*Stored data*

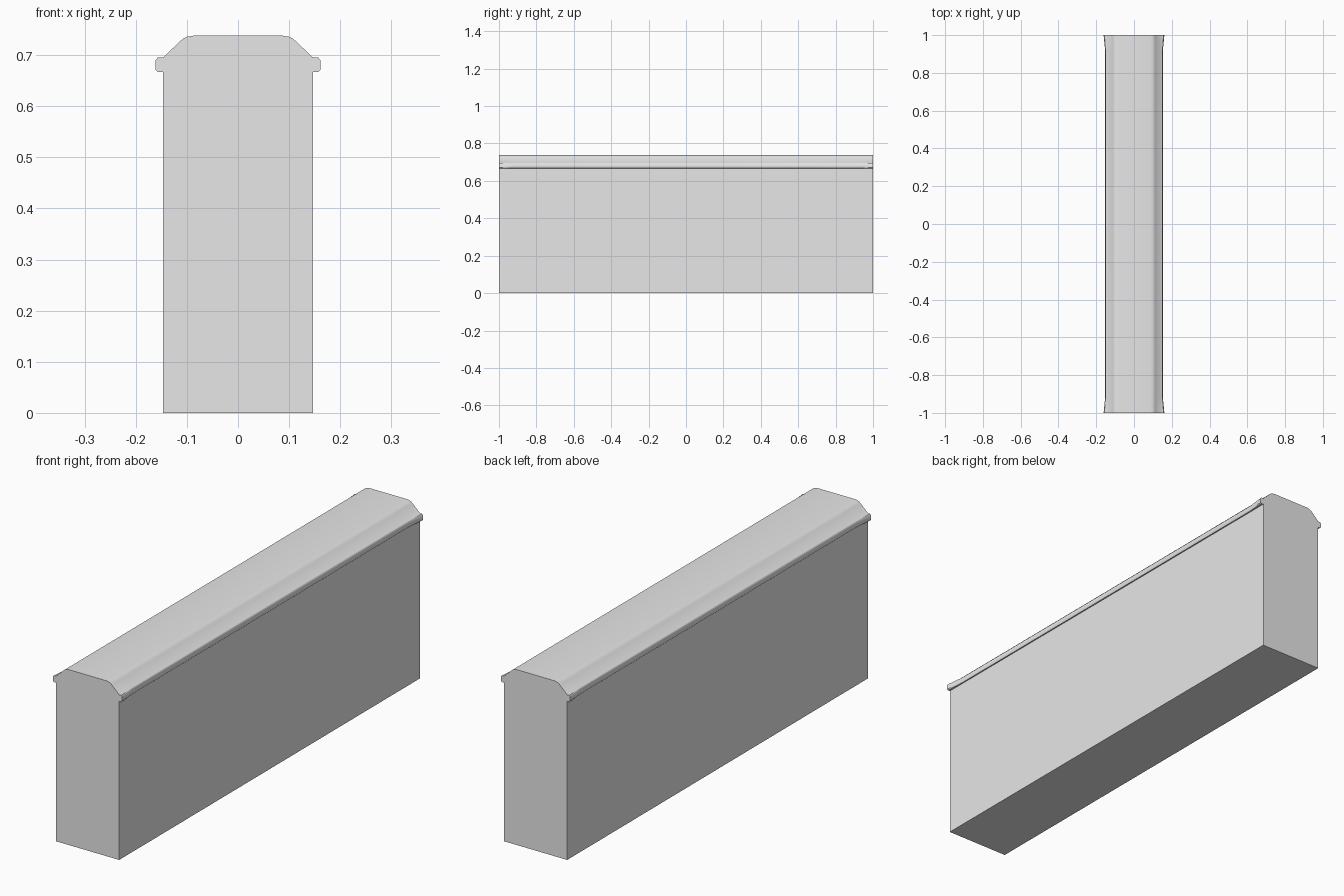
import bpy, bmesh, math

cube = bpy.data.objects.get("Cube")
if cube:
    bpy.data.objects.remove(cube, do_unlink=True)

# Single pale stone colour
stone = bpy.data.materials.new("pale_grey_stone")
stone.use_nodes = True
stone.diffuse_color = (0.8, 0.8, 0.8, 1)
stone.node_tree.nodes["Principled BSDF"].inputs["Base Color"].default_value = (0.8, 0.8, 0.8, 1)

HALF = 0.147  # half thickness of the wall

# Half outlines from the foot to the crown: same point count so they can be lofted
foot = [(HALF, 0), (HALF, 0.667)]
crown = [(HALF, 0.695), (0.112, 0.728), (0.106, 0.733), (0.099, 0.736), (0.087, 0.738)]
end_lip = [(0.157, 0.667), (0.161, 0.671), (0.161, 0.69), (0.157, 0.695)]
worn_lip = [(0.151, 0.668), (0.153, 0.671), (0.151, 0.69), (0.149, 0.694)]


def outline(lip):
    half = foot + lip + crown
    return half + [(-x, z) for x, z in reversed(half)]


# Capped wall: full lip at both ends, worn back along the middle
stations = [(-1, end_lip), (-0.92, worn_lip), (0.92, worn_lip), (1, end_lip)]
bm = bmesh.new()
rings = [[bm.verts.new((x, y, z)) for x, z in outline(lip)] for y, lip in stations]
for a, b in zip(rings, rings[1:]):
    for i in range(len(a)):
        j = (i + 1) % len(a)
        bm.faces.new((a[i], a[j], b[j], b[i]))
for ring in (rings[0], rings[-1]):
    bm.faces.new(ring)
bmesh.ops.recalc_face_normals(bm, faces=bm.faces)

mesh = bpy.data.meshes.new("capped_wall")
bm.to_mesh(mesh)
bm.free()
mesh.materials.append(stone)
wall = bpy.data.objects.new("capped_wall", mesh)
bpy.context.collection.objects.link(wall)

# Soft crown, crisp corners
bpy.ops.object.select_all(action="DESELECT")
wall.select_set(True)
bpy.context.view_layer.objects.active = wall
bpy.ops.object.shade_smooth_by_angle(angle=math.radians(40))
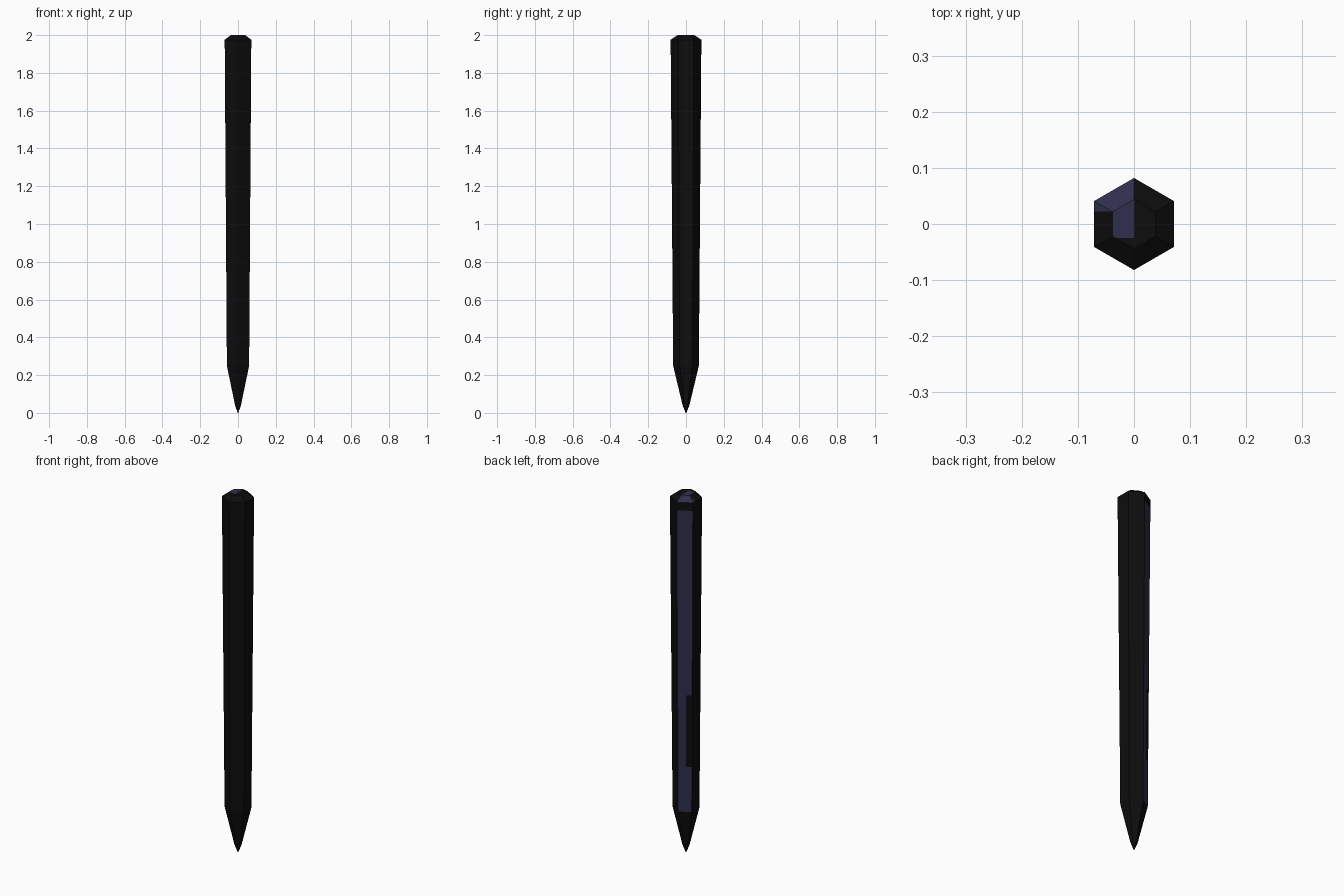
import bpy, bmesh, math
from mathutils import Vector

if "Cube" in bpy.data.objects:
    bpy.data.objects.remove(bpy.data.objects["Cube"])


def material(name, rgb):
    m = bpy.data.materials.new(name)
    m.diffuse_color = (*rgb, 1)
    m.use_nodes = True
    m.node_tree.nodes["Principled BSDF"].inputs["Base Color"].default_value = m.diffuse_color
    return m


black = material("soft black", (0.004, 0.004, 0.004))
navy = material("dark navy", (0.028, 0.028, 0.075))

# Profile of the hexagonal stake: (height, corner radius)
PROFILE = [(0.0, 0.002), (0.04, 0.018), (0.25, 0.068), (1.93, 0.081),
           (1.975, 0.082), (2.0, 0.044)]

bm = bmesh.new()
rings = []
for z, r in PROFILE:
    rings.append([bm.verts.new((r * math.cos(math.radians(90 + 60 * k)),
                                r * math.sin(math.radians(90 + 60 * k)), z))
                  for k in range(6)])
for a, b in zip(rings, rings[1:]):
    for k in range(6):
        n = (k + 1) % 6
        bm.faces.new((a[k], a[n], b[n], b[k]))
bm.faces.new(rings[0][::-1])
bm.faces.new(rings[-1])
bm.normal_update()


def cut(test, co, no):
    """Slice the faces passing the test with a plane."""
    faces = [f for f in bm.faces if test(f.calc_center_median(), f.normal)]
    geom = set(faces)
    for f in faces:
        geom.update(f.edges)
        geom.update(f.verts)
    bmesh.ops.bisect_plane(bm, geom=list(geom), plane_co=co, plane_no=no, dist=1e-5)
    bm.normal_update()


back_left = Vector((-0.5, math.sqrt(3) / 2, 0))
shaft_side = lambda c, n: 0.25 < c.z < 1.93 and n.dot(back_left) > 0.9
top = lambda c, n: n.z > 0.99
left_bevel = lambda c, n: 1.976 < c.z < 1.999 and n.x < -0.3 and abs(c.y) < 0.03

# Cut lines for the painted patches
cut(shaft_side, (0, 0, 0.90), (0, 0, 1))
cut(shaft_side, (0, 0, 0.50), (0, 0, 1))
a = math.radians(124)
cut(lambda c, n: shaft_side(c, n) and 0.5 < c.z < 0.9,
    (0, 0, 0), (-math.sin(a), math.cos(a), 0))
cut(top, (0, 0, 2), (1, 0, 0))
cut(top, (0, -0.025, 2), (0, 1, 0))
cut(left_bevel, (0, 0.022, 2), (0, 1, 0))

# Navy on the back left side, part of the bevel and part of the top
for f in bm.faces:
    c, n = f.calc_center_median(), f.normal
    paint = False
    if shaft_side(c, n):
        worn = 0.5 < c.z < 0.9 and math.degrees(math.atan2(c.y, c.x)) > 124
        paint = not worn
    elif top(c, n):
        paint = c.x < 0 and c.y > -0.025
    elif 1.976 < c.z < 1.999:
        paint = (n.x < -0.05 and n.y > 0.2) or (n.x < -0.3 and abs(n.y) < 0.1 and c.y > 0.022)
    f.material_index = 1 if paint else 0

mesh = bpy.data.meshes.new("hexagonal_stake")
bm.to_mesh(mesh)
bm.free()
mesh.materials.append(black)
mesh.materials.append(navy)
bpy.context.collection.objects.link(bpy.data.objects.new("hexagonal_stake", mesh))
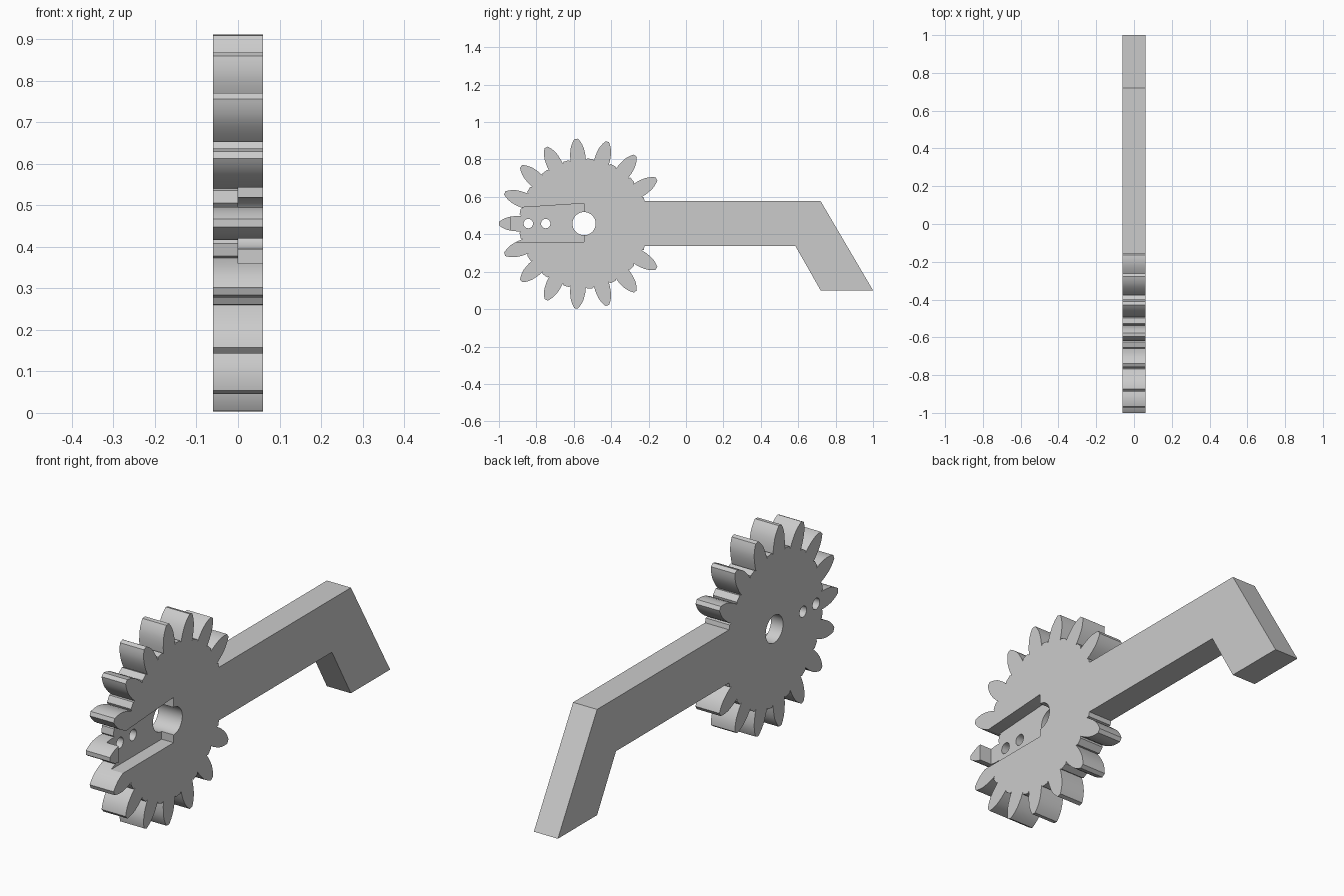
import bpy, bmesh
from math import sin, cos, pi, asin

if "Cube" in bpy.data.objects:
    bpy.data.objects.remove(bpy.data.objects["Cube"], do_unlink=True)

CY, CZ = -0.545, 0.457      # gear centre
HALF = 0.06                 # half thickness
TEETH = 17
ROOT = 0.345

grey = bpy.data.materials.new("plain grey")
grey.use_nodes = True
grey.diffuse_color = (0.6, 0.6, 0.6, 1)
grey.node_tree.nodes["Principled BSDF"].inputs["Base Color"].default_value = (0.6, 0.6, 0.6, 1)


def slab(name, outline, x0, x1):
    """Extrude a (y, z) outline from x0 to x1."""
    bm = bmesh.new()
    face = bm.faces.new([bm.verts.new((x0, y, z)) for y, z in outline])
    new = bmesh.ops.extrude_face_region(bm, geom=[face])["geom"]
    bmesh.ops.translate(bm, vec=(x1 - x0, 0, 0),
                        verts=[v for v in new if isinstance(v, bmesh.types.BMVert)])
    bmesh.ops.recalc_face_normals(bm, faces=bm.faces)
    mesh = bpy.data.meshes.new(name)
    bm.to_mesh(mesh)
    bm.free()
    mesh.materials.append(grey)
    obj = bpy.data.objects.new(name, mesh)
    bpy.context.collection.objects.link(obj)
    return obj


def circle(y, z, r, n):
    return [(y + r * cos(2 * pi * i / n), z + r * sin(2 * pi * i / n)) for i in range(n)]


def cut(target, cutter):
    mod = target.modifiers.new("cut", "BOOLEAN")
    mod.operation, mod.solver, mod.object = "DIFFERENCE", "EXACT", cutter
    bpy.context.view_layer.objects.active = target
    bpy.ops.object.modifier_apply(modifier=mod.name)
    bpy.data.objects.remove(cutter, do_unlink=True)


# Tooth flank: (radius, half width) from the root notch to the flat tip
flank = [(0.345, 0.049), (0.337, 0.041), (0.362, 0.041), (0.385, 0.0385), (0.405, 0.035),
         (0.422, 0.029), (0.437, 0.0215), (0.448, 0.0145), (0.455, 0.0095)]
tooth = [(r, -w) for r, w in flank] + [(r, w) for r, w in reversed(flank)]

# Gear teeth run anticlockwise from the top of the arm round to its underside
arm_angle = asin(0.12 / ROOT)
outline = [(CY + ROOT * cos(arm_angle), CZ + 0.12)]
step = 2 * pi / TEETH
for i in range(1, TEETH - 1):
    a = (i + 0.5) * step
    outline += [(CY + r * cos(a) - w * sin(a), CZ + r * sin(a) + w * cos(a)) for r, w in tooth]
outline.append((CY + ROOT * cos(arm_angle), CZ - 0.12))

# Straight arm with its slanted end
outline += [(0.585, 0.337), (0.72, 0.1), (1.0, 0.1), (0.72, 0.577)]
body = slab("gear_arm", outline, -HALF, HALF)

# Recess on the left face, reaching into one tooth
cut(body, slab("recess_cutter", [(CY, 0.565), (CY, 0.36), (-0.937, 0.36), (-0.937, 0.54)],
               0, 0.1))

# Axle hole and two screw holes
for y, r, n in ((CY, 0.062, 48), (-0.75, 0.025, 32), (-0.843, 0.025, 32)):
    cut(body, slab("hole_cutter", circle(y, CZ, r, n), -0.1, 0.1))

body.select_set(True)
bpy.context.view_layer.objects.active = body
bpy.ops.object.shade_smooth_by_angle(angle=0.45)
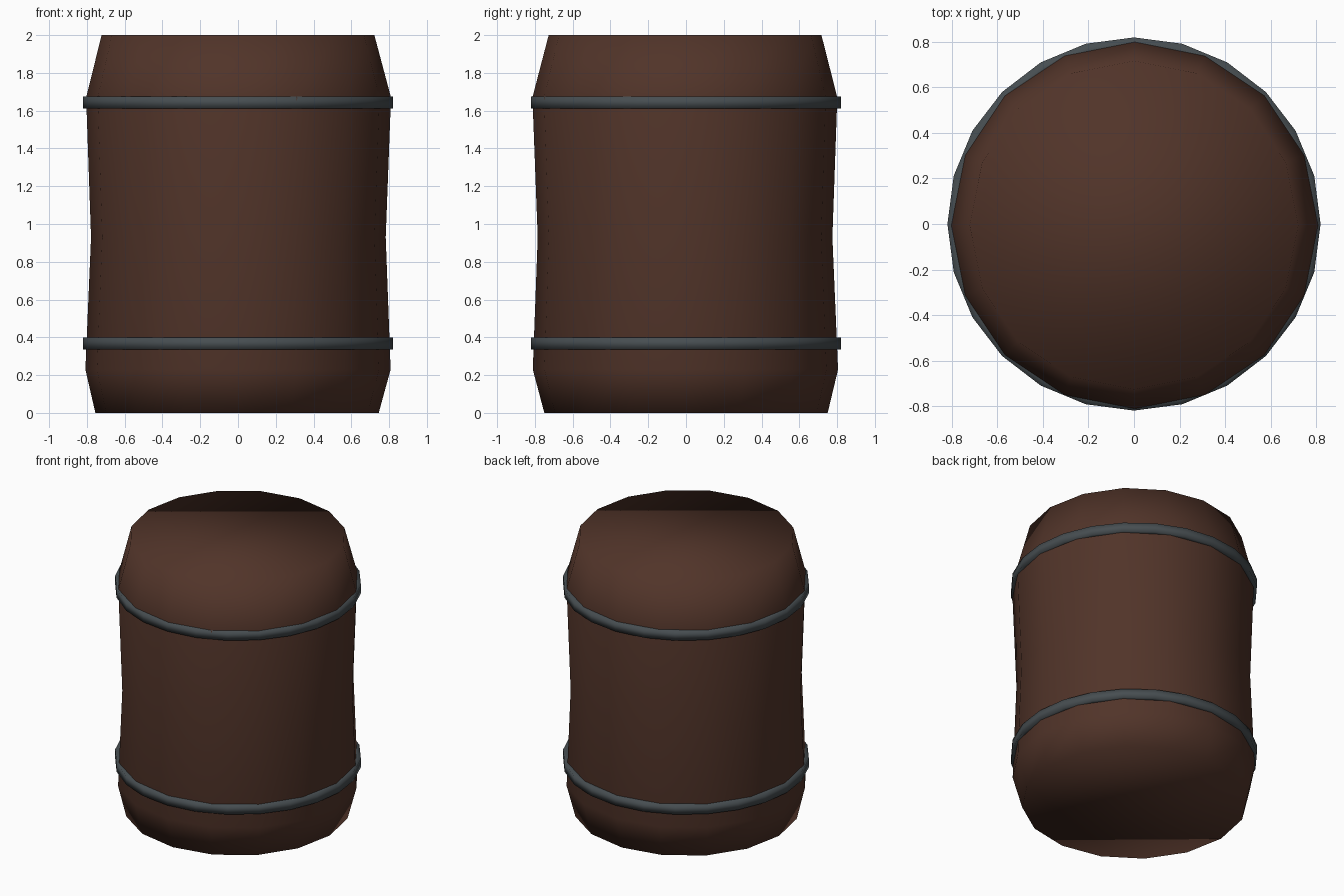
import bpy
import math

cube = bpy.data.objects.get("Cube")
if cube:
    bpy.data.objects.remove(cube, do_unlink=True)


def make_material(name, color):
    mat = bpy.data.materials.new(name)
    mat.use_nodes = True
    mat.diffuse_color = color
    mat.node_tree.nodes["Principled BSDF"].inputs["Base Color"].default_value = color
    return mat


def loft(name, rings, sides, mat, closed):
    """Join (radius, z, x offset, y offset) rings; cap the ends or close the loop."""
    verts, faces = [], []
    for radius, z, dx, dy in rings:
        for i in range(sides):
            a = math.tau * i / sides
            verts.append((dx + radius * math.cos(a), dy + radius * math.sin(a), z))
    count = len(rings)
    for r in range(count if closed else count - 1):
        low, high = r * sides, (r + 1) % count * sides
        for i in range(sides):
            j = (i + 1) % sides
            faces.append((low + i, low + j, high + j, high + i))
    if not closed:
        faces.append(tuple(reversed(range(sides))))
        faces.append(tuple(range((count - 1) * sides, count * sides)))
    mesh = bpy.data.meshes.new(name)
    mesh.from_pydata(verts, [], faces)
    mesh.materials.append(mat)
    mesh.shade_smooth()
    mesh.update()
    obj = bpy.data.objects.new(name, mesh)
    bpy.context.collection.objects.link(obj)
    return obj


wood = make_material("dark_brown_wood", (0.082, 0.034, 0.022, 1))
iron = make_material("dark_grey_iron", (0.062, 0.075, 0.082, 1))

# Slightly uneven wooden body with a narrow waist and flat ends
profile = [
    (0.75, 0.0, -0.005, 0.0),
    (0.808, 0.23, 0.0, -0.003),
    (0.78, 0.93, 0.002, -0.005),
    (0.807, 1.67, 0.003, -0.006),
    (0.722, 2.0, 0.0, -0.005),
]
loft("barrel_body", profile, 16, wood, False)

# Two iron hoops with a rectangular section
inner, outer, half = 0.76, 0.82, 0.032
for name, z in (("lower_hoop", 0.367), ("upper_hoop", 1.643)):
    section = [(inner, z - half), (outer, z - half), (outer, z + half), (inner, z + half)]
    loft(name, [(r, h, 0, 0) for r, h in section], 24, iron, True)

*Instructions to follow*
If a line in the records above contains the string "sides", copy that line out.

*Task output*
def loft(name, rings, sides, mat, closed):
        for i in range(sides):
            a = math.tau * i / sides
        low, high = r * sides, (r + 1) % count * sides
        for i in range(sides):
            j = (i + 1) % sides
        faces.append(tuple(reversed(range(sides))))
        faces.append(tuple(range((count - 1) * sides, count * sides)))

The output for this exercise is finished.